Purpose: To examine the relationship between dark adaptation (DA) and optical coherence tomography (OCT)-based macular morphology in age-related macular degeneration (AMD).
Design: Prospective, cross-sectional study.
Participants: Patients with AMD and a comparison group (>50 years) without any vitreoretinal disease.
Methods: All participants were imaged with spectral-domain OCT and color fundus photographs, and then staged for AMD (Age-related Eye Disease Study system). Both eyes were tested with the AdaptDx (MacuLogix, Middletown, PA) DA extended protocol (20 minutes). A software program was developed to map the DA testing spot (2° circle, 5° superior to the fovea) to the OCT B-scans. Two independent graders evaluated the B-scans within this testing spot, as well as the entire macula, recording the presence of several AMD-associated abnormalities. Multilevel mixed-effects models (accounting for correlated outcomes between 2 eyes) were used for analyses.
Main outcome measures: The primary outcome was rod-intercept time (RIT), defined in minutes, as a continuous variable. For subjects unable to reach RIT within the 20 minutes of testing, the value of 20 was assigned.

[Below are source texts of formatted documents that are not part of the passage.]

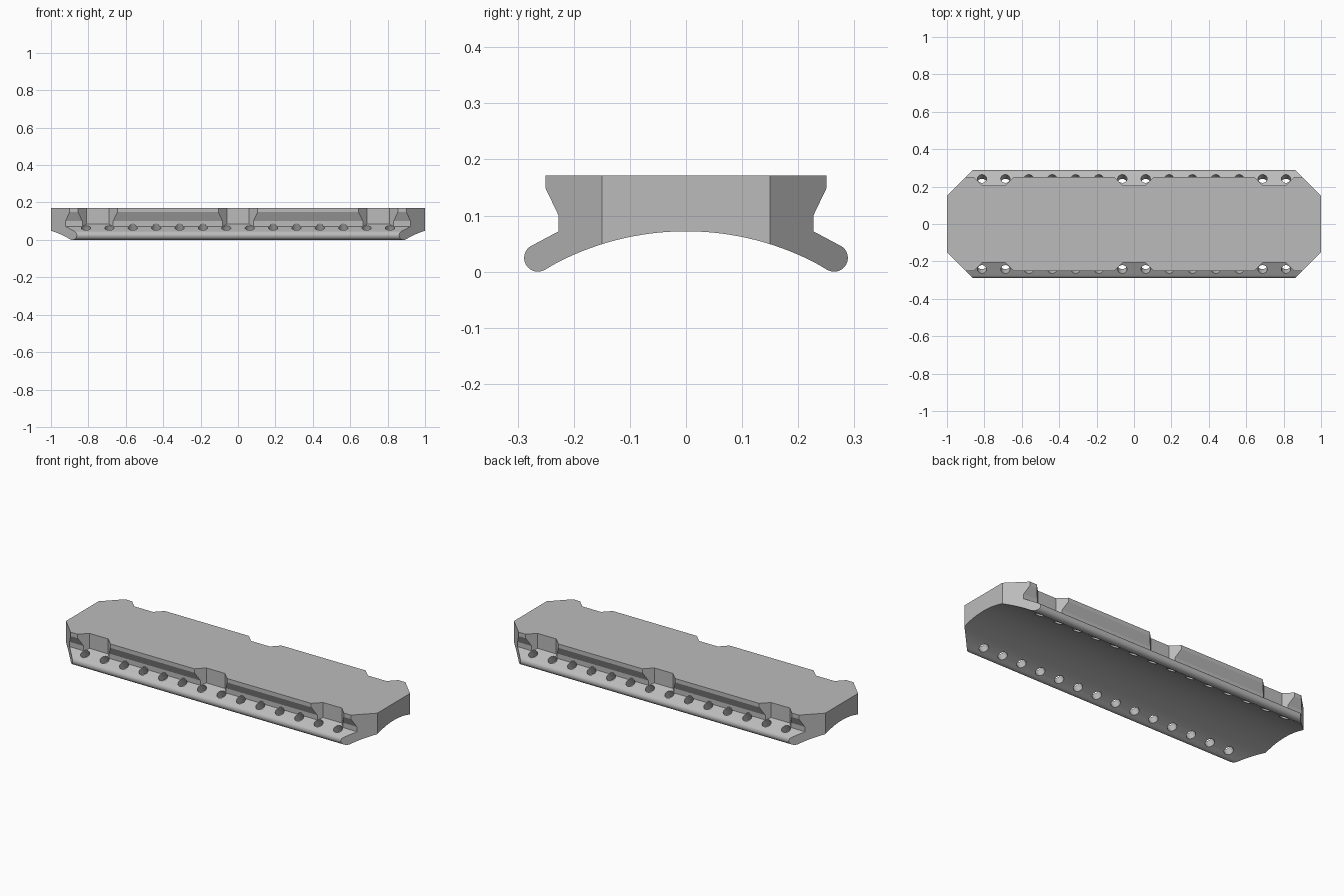
import bpy, bmesh, math
from mathutils import Matrix, Vector

if "Cube" in bpy.data.objects:
    bpy.data.objects.remove(bpy.data.objects["Cube"])

SLOPE = math.radians(28)      # tilt of the side flanges
TIP_Y, TIP_Z, TIP_R = 0.264, 0.0245, 0.0245
ARC_R, ARC_TOP = 0.5, 0.072   # hollow underside

grey = bpy.data.materials.new("grey")
grey.diffuse_color = (0.5, 0.5, 0.5, 1)
grey.use_nodes = True
grey.node_tree.nodes["Principled BSDF"].inputs["Base Color"].default_value = grey.diffuse_color


def prism(bm, ring, offset):
    """Extrude a closed ring of 3D points along an offset."""
    face = bm.faces.new([bm.verts.new(p) for p in ring])
    out = bmesh.ops.extrude_face_region(bm, geom=[face])
    verts = [g for g in out["geom"] if isinstance(g, bmesh.types.BMVert)]
    bmesh.ops.translate(bm, verts=verts, vec=offset)


def make(name, bm):
    bmesh.ops.recalc_face_normals(bm, faces=bm.faces)
    mesh = bpy.data.meshes.new(name)
    bm.to_mesh(mesh)
    bm.free()
    mesh.materials.append(grey)
    obj = bpy.data.objects.new(name, mesh)
    bpy.context.collection.objects.link(obj)
    return obj


# Half cross-section (y, z): dovetail rail, flange, round lip, arched underside
half = [(0.25, 0.171), (0.25, 0.148), (0.227, 0.10), (0.227, 0.072)]
for i in range(17):
    a = math.pi / 2 - SLOPE - math.pi * i / 16
    half.append((TIP_Y + TIP_R * math.cos(a), TIP_Z + TIP_R * math.sin(a)))
for i in range(1, 17):
    y = 0.246 * (1 - i / 16)
    half.append((y, ARC_TOP - ARC_R + math.sqrt(ARC_R ** 2 - y * y)))
section = half + [(-y, z) for y, z in reversed(half[:-1])]
bm = bmesh.new()
prism(bm, [(-1.1, y, z) for y, z in section], (2.2, 0, 0))
rail = make("rail_cover", bm)

# Plan outline that chamfers the four corners
bm = bmesh.new()
plan = [(1, 0.15), (0.75, 0.40), (-0.75, 0.40), (-1, 0.15)]
plan += [(-x, -y) for x, y in plan]
prism(bm, [(x, y, -0.1) for x, y in plan], (0, 0, 0.5))
corners = make("corner_cutter", bm)

# Three flared notches in each side, with floors following the flange
bm = bmesh.new()
floor = [(0.205, 0.0838), (0.227, 0.072), (0.30, 0.06), (0.30, 0.25), (0.205, 0.25)]
for side in (-1, 1):
    for cx in (-0.75, 0, 0.75):
        ends = [[bm.verts.new((cx + s * (y - 0.145), side * y, z)) for y, z in floor]
                for s in (-1, 1)]
        for ring in ends:
            bm.faces.new(ring)
        for i in range(5):
            j = (i + 1) % 5
            bm.faces.new((ends[0][i], ends[0][j], ends[1][j], ends[1][i]))
notches = make("notch_cutter", bm)

# Fourteen round holes square to each flange
bm = bmesh.new()
for side in (-1, 1):
    for i in range(14):
        place = (Matrix.Translation(Vector((-0.8125 + 0.125 * i, side * 0.242, 0.064)))
                 @ Matrix.Rotation(-side * SLOPE, 4, 'X'))
        bmesh.ops.create_cone(bm, cap_ends=True, segments=24, radius1=0.025,
                              radius2=0.025, depth=0.16, matrix=place)
holes = make("hole_cutter", bm)

# Apply the cuts
for cutter, op in ((corners, 'INTERSECT'), (notches, 'DIFFERENCE'), (holes, 'DIFFERENCE')):
    mod = rail.modifiers.new(cutter.name, 'BOOLEAN')
    mod.operation, mod.solver, mod.object = op, 'EXACT', cutter
bpy.context.view_layer.objects.active = rail
rail.select_set(True)
for mod in list(rail.modifiers):
    bpy.ops.object.modifier_apply(modifier=mod.name)
for cutter in (corners, notches, holes):
    bpy.data.objects.remove(cutter)

bpy.ops.object.select_all(action='DESELECT')
rail.select_set(True)
bpy.ops.object.shade_smooth_by_angle(angle=math.radians(25))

Results: We included 137 eyes (n = 77 subjects), 72.3% (n = 99 eyes) with AMD and the remainder belonging to the comparison group. Multivariable analysis revealed that even after adjusting for age and AMD stage, the presence of any abnormalities within the DA testing spot (ß = 4.8, P < 0.001), as well as any abnormalities in the macula (ß = 2.4, P = 0.047), were significantly associated with delayed RITs and therefore impaired DA. In eyes with no structural changes within the DA testing spot (n = 76, 55.5%), the presence of any abnormalities in the remaining macula was still associated with delayed RITs (ß = 2.00, P = 0.046). Presence of subretinal drusenoid deposits and ellipsoid zone disruption were a consistent predictor of RIT, whether located within the DA testing spot (P = 0.001 for both) or anywhere in the macula (P < 0.001 for both). Within the testing spot, the presence of classic drusen or serous pigment epithelium detachment was also significantly associated with impairments in DA (P ≤ 0.018).

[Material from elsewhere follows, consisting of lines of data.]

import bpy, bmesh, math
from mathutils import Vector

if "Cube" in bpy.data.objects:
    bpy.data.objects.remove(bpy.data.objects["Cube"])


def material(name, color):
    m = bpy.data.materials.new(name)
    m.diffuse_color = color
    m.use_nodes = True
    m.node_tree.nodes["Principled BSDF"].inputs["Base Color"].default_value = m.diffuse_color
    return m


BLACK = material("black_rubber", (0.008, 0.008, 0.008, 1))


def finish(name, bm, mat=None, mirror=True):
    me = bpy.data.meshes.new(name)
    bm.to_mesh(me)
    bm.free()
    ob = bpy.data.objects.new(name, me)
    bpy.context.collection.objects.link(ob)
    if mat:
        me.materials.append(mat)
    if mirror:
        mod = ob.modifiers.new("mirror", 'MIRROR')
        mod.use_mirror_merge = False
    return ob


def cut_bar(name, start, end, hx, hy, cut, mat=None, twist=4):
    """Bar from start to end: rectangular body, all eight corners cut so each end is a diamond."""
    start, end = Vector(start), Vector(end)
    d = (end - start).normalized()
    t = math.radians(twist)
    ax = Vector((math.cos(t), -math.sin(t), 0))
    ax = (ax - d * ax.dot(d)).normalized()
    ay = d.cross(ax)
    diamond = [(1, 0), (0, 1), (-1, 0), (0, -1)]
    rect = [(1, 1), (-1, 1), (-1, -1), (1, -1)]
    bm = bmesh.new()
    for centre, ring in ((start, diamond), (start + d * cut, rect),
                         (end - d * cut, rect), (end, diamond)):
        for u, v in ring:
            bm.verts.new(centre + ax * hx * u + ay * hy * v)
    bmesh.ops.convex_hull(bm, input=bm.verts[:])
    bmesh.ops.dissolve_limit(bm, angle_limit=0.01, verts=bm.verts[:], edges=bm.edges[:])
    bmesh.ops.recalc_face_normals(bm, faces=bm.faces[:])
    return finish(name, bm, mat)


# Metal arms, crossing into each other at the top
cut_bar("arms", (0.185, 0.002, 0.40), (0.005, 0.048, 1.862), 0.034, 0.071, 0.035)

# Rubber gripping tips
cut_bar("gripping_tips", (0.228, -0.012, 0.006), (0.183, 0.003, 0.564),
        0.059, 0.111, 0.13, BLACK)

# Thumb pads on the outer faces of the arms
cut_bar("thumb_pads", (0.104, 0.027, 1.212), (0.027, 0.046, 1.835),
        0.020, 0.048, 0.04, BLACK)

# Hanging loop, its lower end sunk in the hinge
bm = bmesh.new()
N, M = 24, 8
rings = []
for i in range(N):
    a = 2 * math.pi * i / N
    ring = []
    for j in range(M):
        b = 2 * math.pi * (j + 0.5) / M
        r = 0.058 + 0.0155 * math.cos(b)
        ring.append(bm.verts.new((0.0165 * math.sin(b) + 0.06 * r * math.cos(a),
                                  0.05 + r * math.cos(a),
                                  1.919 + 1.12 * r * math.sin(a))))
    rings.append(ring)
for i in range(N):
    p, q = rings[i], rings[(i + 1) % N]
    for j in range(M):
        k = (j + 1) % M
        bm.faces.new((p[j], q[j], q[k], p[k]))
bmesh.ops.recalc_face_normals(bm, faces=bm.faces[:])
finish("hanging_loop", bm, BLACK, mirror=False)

Conclusions: Our results suggest a significant association between macular morphology evaluated by OCT and time to dark-adapt. Subretinal drusenoid deposits and ellipsoid zone changes seem to be strongly associated with impaired dark adaptation.

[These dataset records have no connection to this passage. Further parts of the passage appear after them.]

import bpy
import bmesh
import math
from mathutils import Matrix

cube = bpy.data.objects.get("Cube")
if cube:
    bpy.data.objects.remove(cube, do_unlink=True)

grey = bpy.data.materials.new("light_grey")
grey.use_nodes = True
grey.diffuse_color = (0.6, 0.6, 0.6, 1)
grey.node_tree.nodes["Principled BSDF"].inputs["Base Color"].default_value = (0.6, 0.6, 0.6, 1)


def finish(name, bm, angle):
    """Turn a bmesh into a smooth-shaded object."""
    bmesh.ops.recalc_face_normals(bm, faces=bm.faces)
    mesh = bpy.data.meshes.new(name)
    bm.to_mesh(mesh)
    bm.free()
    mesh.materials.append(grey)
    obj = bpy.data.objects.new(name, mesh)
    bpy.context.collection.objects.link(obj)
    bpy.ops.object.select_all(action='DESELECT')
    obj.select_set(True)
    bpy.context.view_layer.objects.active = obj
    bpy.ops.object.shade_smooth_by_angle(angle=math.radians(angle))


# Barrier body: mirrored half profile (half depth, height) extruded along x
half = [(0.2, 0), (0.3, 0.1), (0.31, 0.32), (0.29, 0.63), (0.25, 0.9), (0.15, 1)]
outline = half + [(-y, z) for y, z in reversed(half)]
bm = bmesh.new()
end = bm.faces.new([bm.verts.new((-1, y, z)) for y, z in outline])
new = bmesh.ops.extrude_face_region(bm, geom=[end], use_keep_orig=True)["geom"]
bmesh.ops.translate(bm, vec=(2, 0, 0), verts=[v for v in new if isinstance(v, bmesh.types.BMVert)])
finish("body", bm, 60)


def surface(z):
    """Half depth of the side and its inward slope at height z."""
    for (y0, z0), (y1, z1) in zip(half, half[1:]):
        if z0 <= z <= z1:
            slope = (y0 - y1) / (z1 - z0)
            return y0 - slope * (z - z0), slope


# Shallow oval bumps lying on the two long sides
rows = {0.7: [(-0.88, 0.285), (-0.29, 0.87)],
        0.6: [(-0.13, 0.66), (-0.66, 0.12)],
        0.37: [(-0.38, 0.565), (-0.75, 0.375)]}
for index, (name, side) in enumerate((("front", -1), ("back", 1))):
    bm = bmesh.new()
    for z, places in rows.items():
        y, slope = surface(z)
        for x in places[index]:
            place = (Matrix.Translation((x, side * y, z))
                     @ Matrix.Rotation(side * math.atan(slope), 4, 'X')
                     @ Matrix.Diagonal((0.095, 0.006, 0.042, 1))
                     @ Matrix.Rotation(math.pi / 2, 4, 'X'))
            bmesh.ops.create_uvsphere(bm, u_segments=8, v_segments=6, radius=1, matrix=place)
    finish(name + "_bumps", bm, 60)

Copyright © 2017 American Academy of Ophthalmology. Published by Elsevier Inc. All rights reserved.